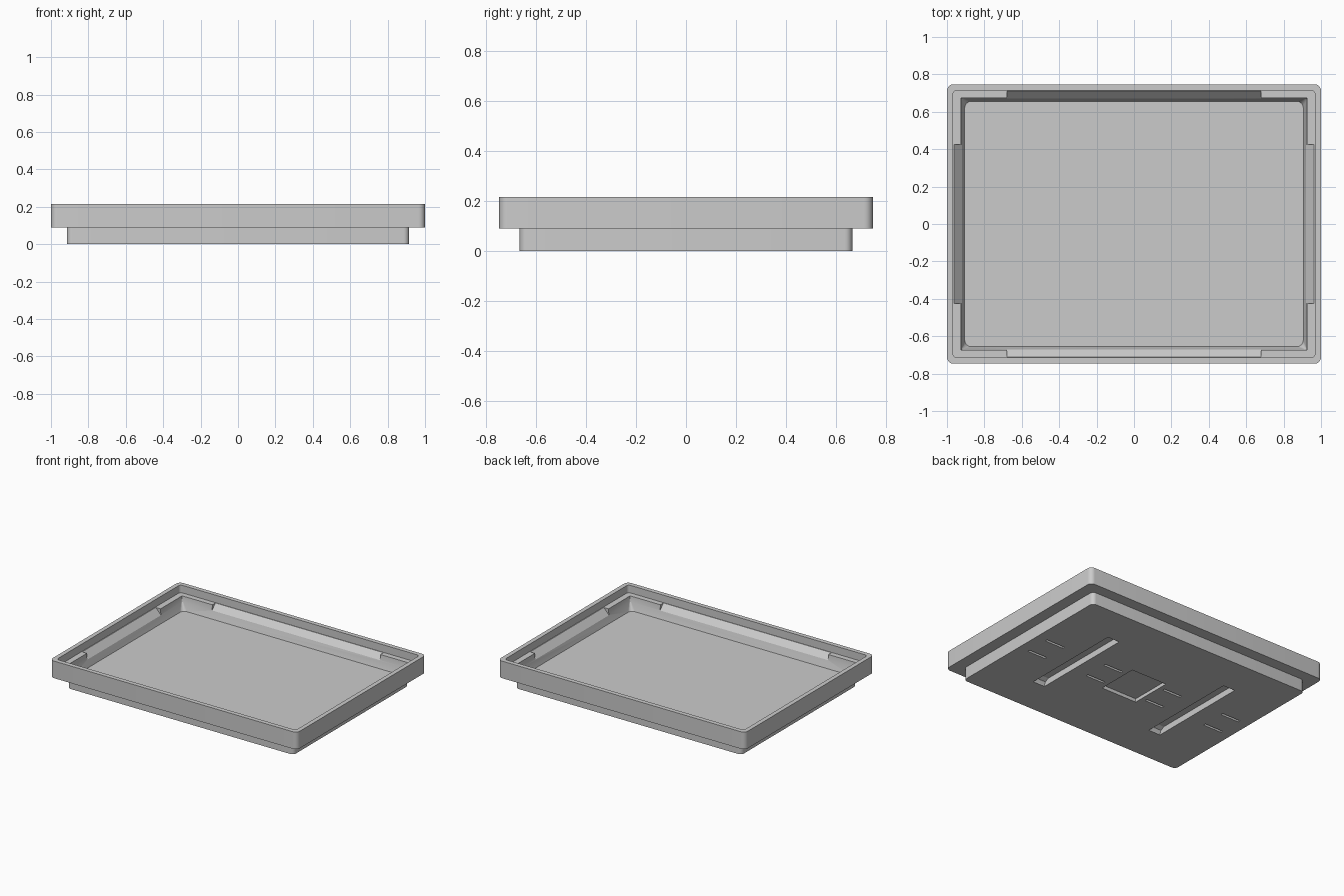
import bpy, bmesh
from math import cos, sin, pi

if "Cube" in bpy.data.objects:
    bpy.data.objects.remove(bpy.data.objects["Cube"])


def new_object(name, bm):
    bmesh.ops.recalc_face_normals(bm, faces=bm.faces[:])
    mesh = bpy.data.meshes.new(name)
    bm.to_mesh(mesh)
    bm.free()
    ob = bpy.data.objects.new(name, mesh)
    bpy.context.collection.objects.link(ob)
    return ob


def rounded_loop(bm, hx, hy, r, z, seg=6):
    verts = []
    for i, (sx, sy) in enumerate(((1, 1), (-1, 1), (-1, -1), (1, -1))):
        for k in range(seg + 1):
            a = (i + k / seg) * pi / 2
            verts.append(bm.verts.new((sx * (hx - r) + r * cos(a),
                                       sy * (hy - r) + r * sin(a), z)))
    return verts


def prism(bm, profile, half, place):
    """Extrude a 2D profile between -half and +half; place maps (u, v, w) to xyz."""
    a, b = [[bm.verts.new(place(u, v, w)) for u, v in profile] for w in (-half, half)]
    n = len(profile)
    bm.faces.new(a)
    bm.faces.new(b[::-1])
    for i in range(n):
        j = (i + 1) % n
        bm.faces.new((a[i], b[i], b[j], a[j]))


# Tray body: stacked rounded outlines from the underside, over the rim, to the floor
bm = bmesh.new()
outlines = [(.915, .665, .03, 0), (.915, .665, .03, .09), (1, .747, .035, .09),
            (1, .747, .035, .215), (.968, .714, .02, .215), (.968, .714, .02, .16),
            (.925, .675, .002, .16), (.922, .672, .01, .12), (.905, .656, .035, .065)]
loops = [rounded_loop(bm, *o) for o in outlines]
for lo, hi in zip(loops, loops[1:]):
    for i in range(len(lo)):
        j = (i + 1) % len(lo)
        bm.faces.new((lo[i], lo[j], hi[j], hi[i]))
bm.faces.new(loops[0][::-1])
bm.faces.new(loops[-1])
tray = new_object("tray", bm)

bm = bmesh.new()


# Sloped cut-outs in the inner ledge, leaving the four corner shelves
def ramp(edge):
    return [(edge, .18), (edge, .16), (edge - .05, .107), (edge - .1, .107), (edge - .1, .18)]


for s in (1, -1):
    prism(bm, ramp(.71), .68, lambda u, v, w: (w, s * u, v))
    prism(bm, ramp(.963), .425, lambda u, v, w: (s * u, w, v))

# Underside: two long grooves with rounded ends
groove = [(-.385, -.02), (.385, -.02), (.385, .01), (.375, .03), (.345, .045),
          (-.345, .045), (-.375, .03), (-.385, .01)]
for x in (-.5, .5):
    prism(bm, groove, .048, lambda u, v, w: (x + w, u, v))


# Underside: square centre recess and short slits
def pocket(x, y, hx, hy, depth):
    prof = [(-hy, -.02), (hy, -.02), (hy, depth), (-hy, depth)]
    prism(bm, prof, hx, lambda u, v, w: (x + w, y + u, v))


pocket(0, 0, .145, .155, .025)
for x in (-.76, -.255, .255, .76):
    for y in (-.09, .09):
        pocket(x, y, .075, .009, .02)
cutter = new_object("cutter", bm)
cutter.hide_render = True

mod = tray.modifiers.new("cut", 'BOOLEAN')
mod.operation = 'DIFFERENCE'
mod.solver = 'EXACT'
mod.object = cutter
bpy.ops.object.select_all(action='DESELECT')
bpy.context.view_layer.objects.active = tray
tray.select_set(True)
bpy.ops.object.modifier_apply(modifier=mod.name)
bpy.data.objects.remove(cutter)
bpy.ops.object.shade_smooth_by_angle(angle=.3)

- - -

EXERCISE GOAL -> From the first line to the last, copy the records exactly and skip the pictures.

EXERCISE RESPONSE ->
import bpy, bmesh
from math import cos, sin, pi

if "Cube" in bpy.data.objects:
    bpy.data.objects.remove(bpy.data.objects["Cube"])


def new_object(name, bm):
    bmesh.ops.recalc_face_normals(bm, faces=bm.faces[:])
    mesh = bpy.data.meshes.new(name)
    bm.to_mesh(mesh)
    bm.free()
    ob = bpy.data.objects.new(name, mesh)
    bpy.context.collection.objects.link(ob)
    return ob


def rounded_loop(bm, hx, hy, r, z, seg=6):
    verts = []
    for i, (sx, sy) in enumerate(((1, 1), (-1, 1), (-1, -1), (1, -1))):
        for k in range(seg + 1):
            a = (i + k / seg) * pi / 2
            verts.append(bm.verts.new((sx * (hx - r) + r * cos(a),
                                       sy * (hy - r) + r * sin(a), z)))
    return verts


def prism(bm, profile, half, place):
    """Extrude a 2D profile between -half and +half; place maps (u, v, w) to xyz."""
    a, b = [[bm.verts.new(place(u, v, w)) for u, v in profile] for w in (-half, half)]
    n = len(profile)
    bm.faces.new(a)
    bm.faces.new(b[::-1])
    for i in range(n):
        j = (i + 1) % n
        bm.faces.new((a[i], b[i], b[j], a[j]))


# Tray body: stacked rounded outlines from the underside, over the rim, to the floor
bm = bmesh.new()
outlines = [(.915, .665, .03, 0), (.915, .665, .03, .09), (1, .747, .035, .09),
            (1, .747, .035, .215), (.968, .714, .02, .215), (.968, .714, .02, .16),
            (.925, .675, .002, .16), (.922, .672, .01, .12), (.905, .656, .035, .065)]
loops = [rounded_loop(bm, *o) for o in outlines]
for lo, hi in zip(loops, loops[1:]):
    for i in range(len(lo)):
        j = (i + 1) % len(lo)
        bm.faces.new((lo[i], lo[j], hi[j], hi[i]))
bm.faces.new(loops[0][::-1])
bm.faces.new(loops[-1])
tray = new_object("tray", bm)

bm = bmesh.new()


# Sloped cut-outs in the inner ledge, leaving the four corner shelves
def ramp(edge):
    return [(edge, .18), (edge, .16), (edge - .05, .107), (edge - .1, .107), (edge - .1, .18)]


for s in (1, -1):
    prism(bm, ramp(.71), .68, lambda u, v, w: (w, s * u, v))
    prism(bm, ramp(.963), .425, lambda u, v, w: (s * u, w, v))

# Underside: two long grooves with rounded ends
groove = [(-.385, -.02), (.385, -.02), (.385, .01), (.375, .03), (.345, .045),
          (-.345, .045), (-.375, .03), (-.385, .01)]
for x in (-.5, .5):
    prism(bm, groove, .048, lambda u, v, w: (x + w, u, v))


# Underside: square centre recess and short slits
def pocket(x, y, hx, hy, depth):
    prof = [(-hy, -.02), (hy, -.02), (hy, depth), (-hy, depth)]
    prism(bm, prof, hx, lambda u, v, w: (x + w, y + u, v))


pocket(0, 0, .145, .155, .025)
for x in (-.76, -.255, .255, .76):
    for y in (-.09, .09):
        pocket(x, y, .075, .009, .02)
cutter = new_object("cutter", bm)
cutter.hide_render = True

mod = tray.modifiers.new("cut", 'BOOLEAN')
mod.operation = 'DIFFERENCE'
mod.solver = 'EXACT'
mod.object = cutter
bpy.ops.object.select_all(action='DESELECT')
bpy.context.view_layer.objects.active = tray
tray.select_set(True)
bpy.ops.object.modifier_apply(modifier=mod.name)
bpy.data.objects.remove(cutter)
bpy.ops.object.shade_smooth_by_angle(angle=.3)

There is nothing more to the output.